If you have little exposure to the futures market, it might seem confusing, especially if you hear about Dow Futures and the influence they would have on the direction of the stock market. If you're perplexed by Dow Futures, here are some of the basics.

What Are Dow Futures?

Futures are commodity trades, with set prices and dates for delivery in the future. A basic approach to understanding this is to think of a farmer and a grocer. The grocer knows that the farmer will have a crop of soybeans to be harvested soon, so she offers to buy 100 bushels of soybeans in January for $900.

If the farmer agrees, the contract has been made, and each wait for January. No matter the price of soybeans in January, the price set is what the grocer pays.

A futures contract is a legally binding agreement between two parties (which can be individuals or institutions) in which they agree to exchange money or assets based on the predicted prices of an underlying index.

Futures should not be confused with futures options. Options are derivatives of the futures market, which have a market and exchange of their own. Options are purchased to give the holder the right but not the obligation to exercise the terms of the commodities deal. In a futures contract, both parties have an obligation to perform their part of the deal.

Where Do Dow Futures Trade?

The position you take on a trade is the purchase price you have agreed upon with the seller. Dow Futures contracts trade on an exchange, meaning that the exchange is who you deal with when you create your position (your price and contract) on the commodity.

The exchange exists to keep trading fair and eliminate risk—such as one party not delivering on the contract. By having all of the futures contracts cleared through the exchange, this risk is eliminated because the exchange serves to guarantee every position.

When Can You Trade?

Dow Futures start trading each day on the Chicago Board of Trade (CBOT) at 7:20 a.m. Central Time (8:20 a.m. Eastern Time), which is an hour and ten minutes before the stock market opens. This allows trading to take place so reporters and professionals can get an idea of market sentiment (the attitude of investors on prices and market potential).

Market sentiment is fickle—if a company reports huge earnings and the Dow Futures skyrocket, the odds are good that the stock market itself will raise as well. If an unexpected weather event shuts down major shipping lanes before the stock market opens, it could cause the Dow Futures to drop because investors begin anticipating problems. This creates the possibility of stocks also falling once the opening bell rings.

Buying Futures With Leverage

Dow Futures have built-in leverage, meaning that traders can use significantly less money to trade futures while receiving exponential returns or losses.

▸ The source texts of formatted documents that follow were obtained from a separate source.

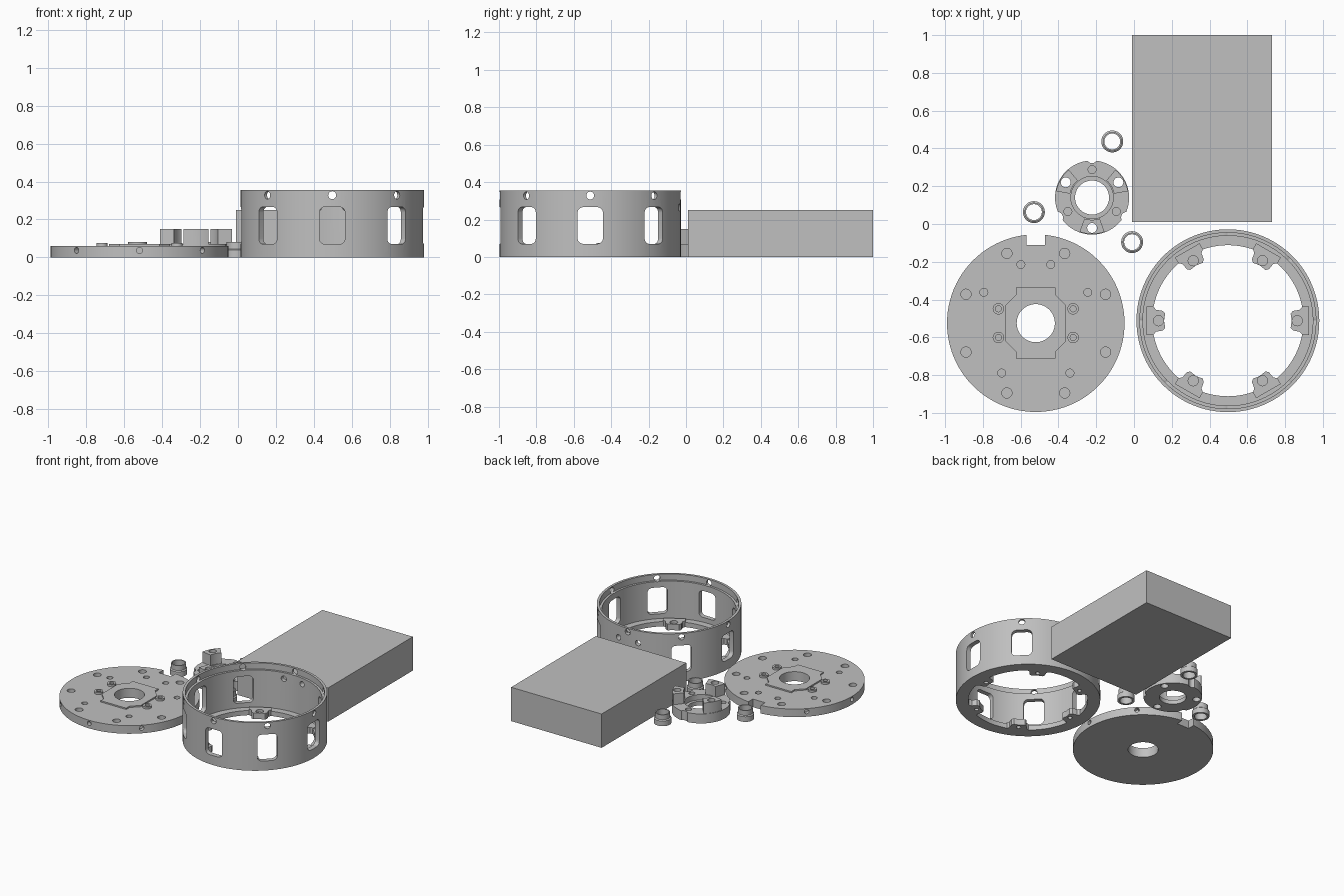
import bpy, bmesh, math
from mathutils import Matrix, Vector

if "Cube" in bpy.data.objects:
    bpy.data.objects.remove(bpy.data.objects["Cube"])

grey = bpy.data.materials.new("plain grey")
grey.diffuse_color = (0.527, 0.527, 0.527, 1)
grey.use_nodes = True
grey.node_tree.nodes["Principled BSDF"].inputs["Base Color"].default_value = grey.diffuse_color


def circle(r, n=32, cx=0, cy=0):
    return [(cx + r * math.cos(2 * math.pi * i / n), cy + r * math.sin(2 * math.pi * i / n)) for i in range(n)]


def rounded(w, h, r, cx=0, cy=0):
    """Rounded rectangle outline from half sizes."""
    pts = []
    for k, (sx, sy) in enumerate([(1, 1), (-1, 1), (-1, -1), (1, -1)]):
        for j in range(6):
            a = math.radians(90 * k + 18 * j)
            pts.append((cx + sx * (w - r) + r * math.cos(a), cy + sy * (h - r) + r * math.sin(a)))
    return pts


def polar(r, deg):
    return r * math.cos(math.radians(deg)), r * math.sin(math.radians(deg))


def radial(deg):
    """Local x = tangent, y = up, z = outward."""
    c, s = polar(1, deg)
    return Matrix(((-s, 0, c, 0), (c, 0, s, 0), (0, 1, 0, 0), (0, 0, 0, 1)))


def turn(deg):
    return Matrix.Rotation(math.radians(deg), 4, 'Z')


def prism(bm, pts, z0, z1, mat=Matrix()):
    lo = [bm.verts.new(mat @ Vector((x, y, z0))) for x, y in pts]
    hi = [bm.verts.new(mat @ Vector((x, y, z1))) for x, y in pts]
    bm.faces.new(lo[::-1])
    bm.faces.new(hi)
    n = len(pts)
    for i in range(n):
        j = (i + 1) % n
        bm.faces.new((lo[i], lo[j], hi[j], hi[i]))


def lathe(bm, profile, n=96):
    rows = [[bm.verts.new((*polar(r, 360 * i / n), z)) for r, z in profile] for i in range(n)]
    m = len(profile)
    for i in range(n):
        a, b = rows[i], rows[(i + 1) % n]
        for k in range(m):
            q = (k + 1) % m
            bm.faces.new((a[k], b[k], b[q], a[q]))


def make(name, bm):
    bmesh.ops.recalc_face_normals(bm, faces=bm.faces[:])
    me = bpy.data.meshes.new(name)
    bm.to_mesh(me)
    bm.free()
    me.materials.append(grey)
    ob = bpy.data.objects.new(name, me)
    bpy.context.collection.objects.link(ob)
    return ob


def combine(ob, bm, op):
    """Boolean the helper volumes into the part and bake the result."""
    tool = make("helper", bm)
    tool.hide_render = True
    mod = ob.modifiers.new("bool", 'BOOLEAN')
    mod.operation, mod.object, mod.solver = op, tool, 'EXACT'
    dg = bpy.context.evaluated_depsgraph_get()
    me = bpy.data.meshes.new_from_object(ob.evaluated_get(dg))
    ob.modifiers.clear()
    ob.data = me
    bpy.data.objects.remove(tool)


def finish(ob, x, y):
    ob.location = (x, y, 0)
    bpy.ops.object.select_all(action='DESELECT')
    ob.select_set(True)
    bpy.context.view_layer.objects.active = ob
    bpy.ops.object.shade_smooth_by_angle(angle=math.radians(30))


# Plain block
bm = bmesh.new()
prism(bm, [(-0.01, 0.01), (0.73, 0.01), (0.73, 1.0), (-0.01, 1.0)], 0, 0.25)
make("block", bm)

# Base disc with raised centre plate and four screw bosses
bm = bmesh.new()
prism(bm, circle(0.47, 96), 0, 0.06)
disc = make("base_disc", bm)
quarter = [(0.16, 0.095), (0.105, 0.15), (0.105, 0.188)]
plate = quarter + [(-x, y) for x, y in quarter[::-1]]
plate += [(-x, -y) for x, y in plate]
bosses = [(sx * 0.198, sy * 0.076) for sx in (-1, 1) for sy in (-1, 1)]
bm = bmesh.new()
prism(bm, plate, 0.03, 0.07)
for x, y in bosses:
    prism(bm, circle(0.03, 24, x, y), 0.03, 0.075)
combine(disc, bm, 'UNION')
bm = bmesh.new()
prism(bm, circle(0.101, 48), -0.1, 0.2)
prism(bm, [(-0.05, 0.415), (0.05, 0.415), (0.05, 0.6), (-0.05, 0.6)], -0.1, 0.2)
for x, y in bosses:
    prism(bm, circle(0.016, 20, x, y), 0.02, 0.2)
for k in range(8):
    prism(bm, circle(0.027, 24, *polar(0.4, 22.5 + 45 * k)), 0.02, 0.2)
    if k != 2:  # the notch takes the place of this side hole
        prism(bm, circle(0.016, 20, 0, 0.037), 0.44, 0.6, radial(45 * k))
for a in (30.7, 75.7, 104.3, 149.3, 235.6, 304.4):
    prism(bm, circle(0.021, 20, *polar(0.32, a)), 0.02, 0.2)
combine(disc, bm, 'DIFFERENCE')
finish(disc, -0.52, -0.525)

# Ring housing with bottom flange and six inner lugs
bm = bmesh.new()
lathe(bm, [(0.4, 0), (0.484, 0), (0.484, 0.355), (0.466, 0.355),
           (0.466, 0.31), (0.45, 0.31), (0.45, 0.035), (0.4, 0.035)])
ring = make("ring_housing", bm)
lug = [(0.43, -0.075), (0.395, -0.075), (0.38, -0.058), (0.345, -0.052), (0.332, -0.038), (0.338, 0)]
lug += [(x, -y) for x, y in lug[-2::-1]]
bm = bmesh.new()
for k in range(6):
    prism(bm, lug, 0, 0.045, turn(60 * k))
combine(ring, bm, 'UNION')
bm = bmesh.new()
for k in range(6):
    lx, ly = polar(0.367, 60 * k)
    prism(bm, circle(0.015, 20, lx, ly), -0.1, 0.025)
    prism(bm, circle(0.027, 20, lx, ly), 0.025, 0.1)
for k in range(8):
    if k == 2:  # solid back panel with a pair of small holes
        for d in (-9.5, 9.5):
            prism(bm, circle(0.02, 20, 0, 0.265), 0.42, 0.55, radial(90 + d))
    else:
        prism(bm, rounded(0.068, 0.098, 0.03, 0, 0.168), 0.42, 0.55, radial(45 * k))
    prism(bm, circle(0.021, 20, 0, 0.328), 0.42, 0.55, radial(45 * k))
combine(ring, bm, 'DIFFERENCE')
finish(ring, 0.497, -0.512)

# Hub with three upright posts
bm = bmesh.new()
lathe(bm, [(0.09, 0), (0.196, 0), (0.196, 0.07), (0.112, 0.07), (0.112, 0.03), (0.09, 0.03)])
hub = make("hub", bm)
arc = [-20 + 5 * i for i in range(9)]
post = [polar(0.193, a) for a in arc] + [polar(0.118, a) for a in arc[::-1]]
bm = bmesh.new()
for a in (30, 150, 270):
    prism(bm, post, 0.04, 0.15, turn(a))
combine(hub, bm, 'UNION')
bm = bmesh.new()
for a in (30, 150, 270):
    prism(bm, circle(0.026, 24, *polar(0.161, a)), -0.1, 0.3)
    prism(bm, circle(0.021, 20, *polar(0.148, a + 60)), 0.02, 0.3)
    prism(bm, circle(0.03, 20, *polar(0.212, a + 60)), -0.1, 0.3)
combine(hub, bm, 'DIFFERENCE')
finish(hub, -0.222, 0.14)

# Three small flanged bushings
for i, (x, y) in enumerate([(-0.53, 0.063), (-0.115, 0.437), (-0.01, -0.096)]):
    bm = bmesh.new()
    lathe(bm, [(0.042, 0), (0.058, 0), (0.058, 0.038), (0.05, 0.044), (0.05, 0.08), (0.042, 0.08)], 40)
    finish(make("bushing_%d" % (i + 1), bm), x, y)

This can allow traders to make substantially more money on price fluctuations in the market than they could by simply buying a stock outright.

The Dow Jones futures use a multiplier of 10 (often called 10 to one leverage or 1,000% leverage). If Dow Futures are currently trading at 6,000, for example, a single futures contract would then have a market value of $60,000. For every $1 (or "point" as it is known on Wall Street) the DJIA fluctuates, a single Dow Futures contract has an increase or decrease of $10.

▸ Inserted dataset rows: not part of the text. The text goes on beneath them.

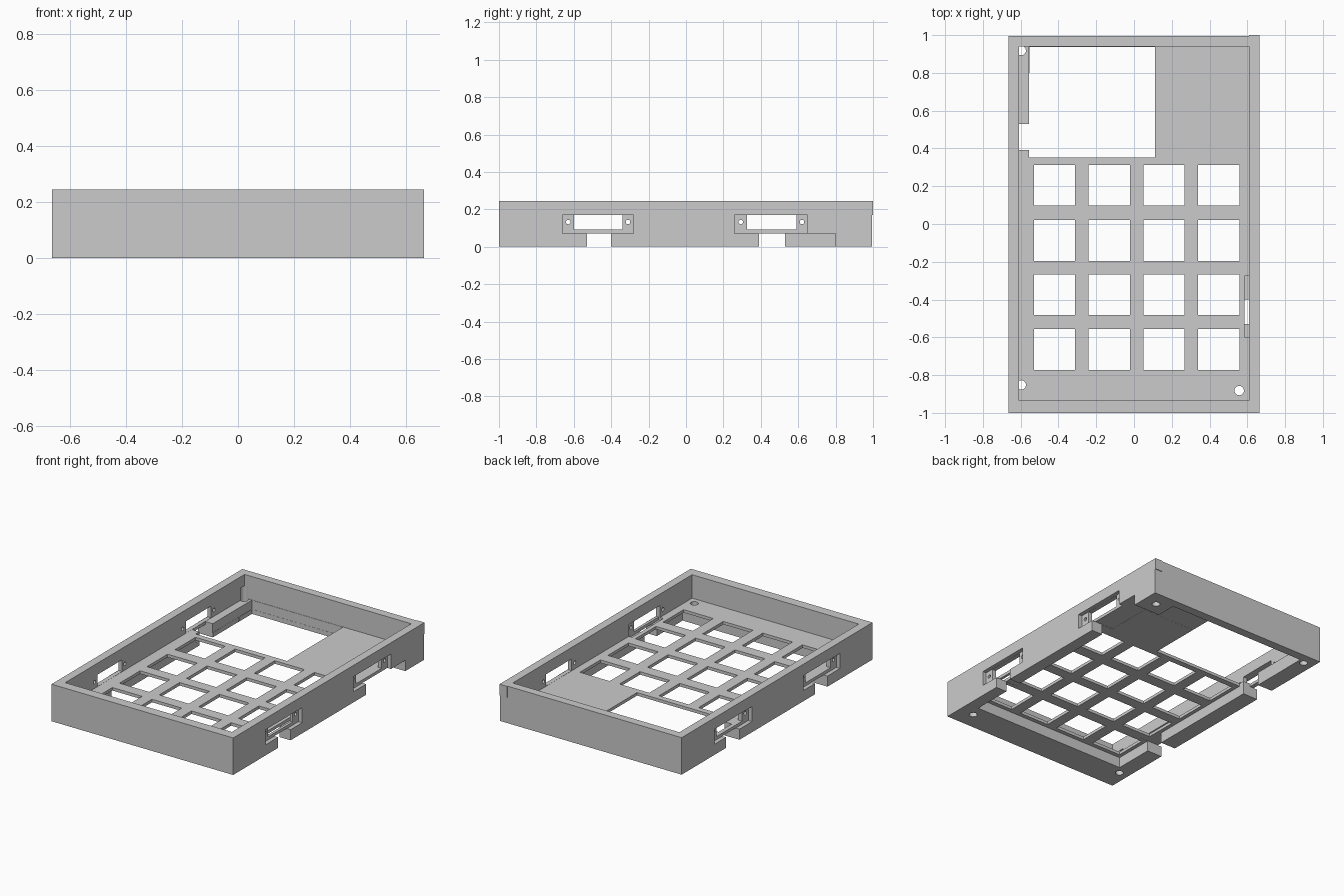
import bpy, bmesh
from mathutils import Matrix, Vector

cube = bpy.data.objects.get("Cube")
if cube:
    bpy.data.objects.remove(cube, do_unlink=True)

grey = bpy.data.materials.new("plain grey")
grey.use_nodes = True
colour = (0.6, 0.6, 0.6, 1)
grey.diffuse_color = colour
grey.node_tree.nodes["Principled BSDF"].inputs["Base Color"].default_value = colour


def box(x0, x1, y0, y1, z0, z1):
    bm = bmesh.new()
    low, high = Vector((x0, y0, z0)), Vector((x1, y1, z1))
    size = Matrix.Diagonal((*(high - low), 1))
    bmesh.ops.create_cube(bm, size=1, matrix=Matrix.Translation((low + high) / 2) @ size)
    return bm


def rod(centre, radius, depth, turn=0):
    bm = bmesh.new()
    matrix = Matrix.Translation(centre) @ Matrix.Rotation(turn, 4, 'Y')
    bmesh.ops.create_cone(bm, cap_ends=True, segments=20, radius1=radius,
                          radius2=radius, depth=depth, matrix=matrix)
    return bm


def make(name, bm):
    bmesh.ops.recalc_face_normals(bm, faces=bm.faces)
    mesh = bpy.data.meshes.new(name)
    bm.to_mesh(mesh)
    bm.free()
    mesh.materials.append(grey)
    obj = bpy.data.objects.new(name, mesh)
    bpy.context.collection.objects.link(obj)
    return obj


def volume(mesh):
    bm = bmesh.new()
    bm.from_mesh(mesh)
    result = bm.calc_volume()
    bm.free()
    return result


def carve(target, bm):
    """Subtract one cutter, keeping the first solver result that is sound."""
    cutter = make("cutter", bm)
    cutter.hide_render = True
    before = volume(target.data)
    mod = target.modifiers.new("cut", 'BOOLEAN')
    mod.operation, mod.object = 'DIFFERENCE', cutter
    for solver in ('MANIFOLD', 'EXACT', 'FLOAT'):
        mod.solver = solver
        bpy.context.view_layer.update()
        graph = bpy.context.evaluated_depsgraph_get()
        mesh = bpy.data.meshes.new_from_object(target.evaluated_get(graph))
        if 0.04 < volume(mesh) < before - 1e-7:
            target.modifiers.remove(mod)
            target.data = mesh
            break
    else:
        target.modifiers.remove(mod)
    bpy.data.objects.remove(cutter, do_unlink=True)


HALF, TOP, FLOOR, UNDER = 0.665, 0.245, 0.09, 0.07
GAP = UNDER + 0.001

# Solid case body
case = make("case_body", box(-HALF, HALF, -1, 0.995, 0, TOP))

# Open tray above the floor plate
carve(case, box(-0.61, 0.61, -0.935, 0.94, FLOOR, 0.4))

# Hollow underside, leaving a rim and a corner post
carve(case, box(-0.555, 0.585, -0.8, 0.8, -0.1, UNDER))
carve(case, box(-0.554, 0.47, 0.7, 0.937, -0.1, UNDER + 0.0005))

# Grid of key openings and the display opening
for x in (-0.53, -0.24, 0.05, 0.34):
    for y in (0.098, -0.195, -0.482, -0.772):
        carve(case, box(x, x + 0.218, y, y + 0.215, 0.03, 0.15))
carve(case, box(-0.556, 0.112, 0.352, 0.938, 0.03, 0.15))

# Gaps through the lower rim on both sides
carve(case, box(0.5, 0.8, -0.53, -0.4, -0.1, GAP))
carve(case, box(0.5, 0.8, 0.39, 0.799, -0.1, GAP))
carve(case, box(-0.8, -0.5, -0.53, -0.4, -0.1, GAP))
carve(case, box(-0.8, -0.6, 0.39, 0.53, -0.1, GAP))
carve(case, box(-0.609, -0.54, 0.391, 0.529, -0.1, 0.12))

# Connector recesses, windows and small screw holes in the side walls
slots = ((-0.66, -0.60, -0.34, -0.28), (0.26, 0.325, 0.59, 0.65))
for side in (-1, 1):
    recess = sorted((side * 0.638, side * 0.8))
    window = sorted((side * 0.59, side * 0.81))
    for y0, y1, y2, y3 in slots:
        carve(case, box(*recess, y0, y3, UNDER + 0.0005, 0.17))
        carve(case, box(*window, y1, y2, FLOOR + 0.001, 0.169))
        for y in ((y0 + y1) / 2, (y2 + y3) / 2):
            carve(case, rod((side * 0.63, y, 0.132), 0.012, 0.12, 1.5708))

# Pocket in the floor beside the front window
carve(case, box(0.586, 0.62, -0.599, -0.275, GAP - 0.0002, 0.168))

# Vertical fastening holes in the corners
for x, y, height in ((-0.597, -0.852, 0.17), (-0.597, 0.918, 0.17),
                     (0.557, -0.882, 0.17), (0.57, 0.89, 0.06)):
    carve(case, rod((x, y, height / 2 - 0.05), 0.025, height + 0.1))

# Small tab on the upper back corner
make("corner_tab", box(0.61, HALF, 0.99, 1, 0.17, TOP))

As a result, a trader who believed the market was going to rally could simply acquire Dow Futures with a smaller amount of money and make a huge profit as a result of the leverage factor.

If the market were to return to a level of 14,000 from the current 8,000, for instance, each Dow Futures contract would gain $60,000 in value (6,000 point rise x 10 leverage factor = $60,000). It's worth noting that the opposite can also easily happen. If the market were to fall, the Dow Futures trader could lose huge sums of money.

Article Sources

  1. Princeton University. "The Operation of Futures Markets." Page 22. Accessed March 12, 2020.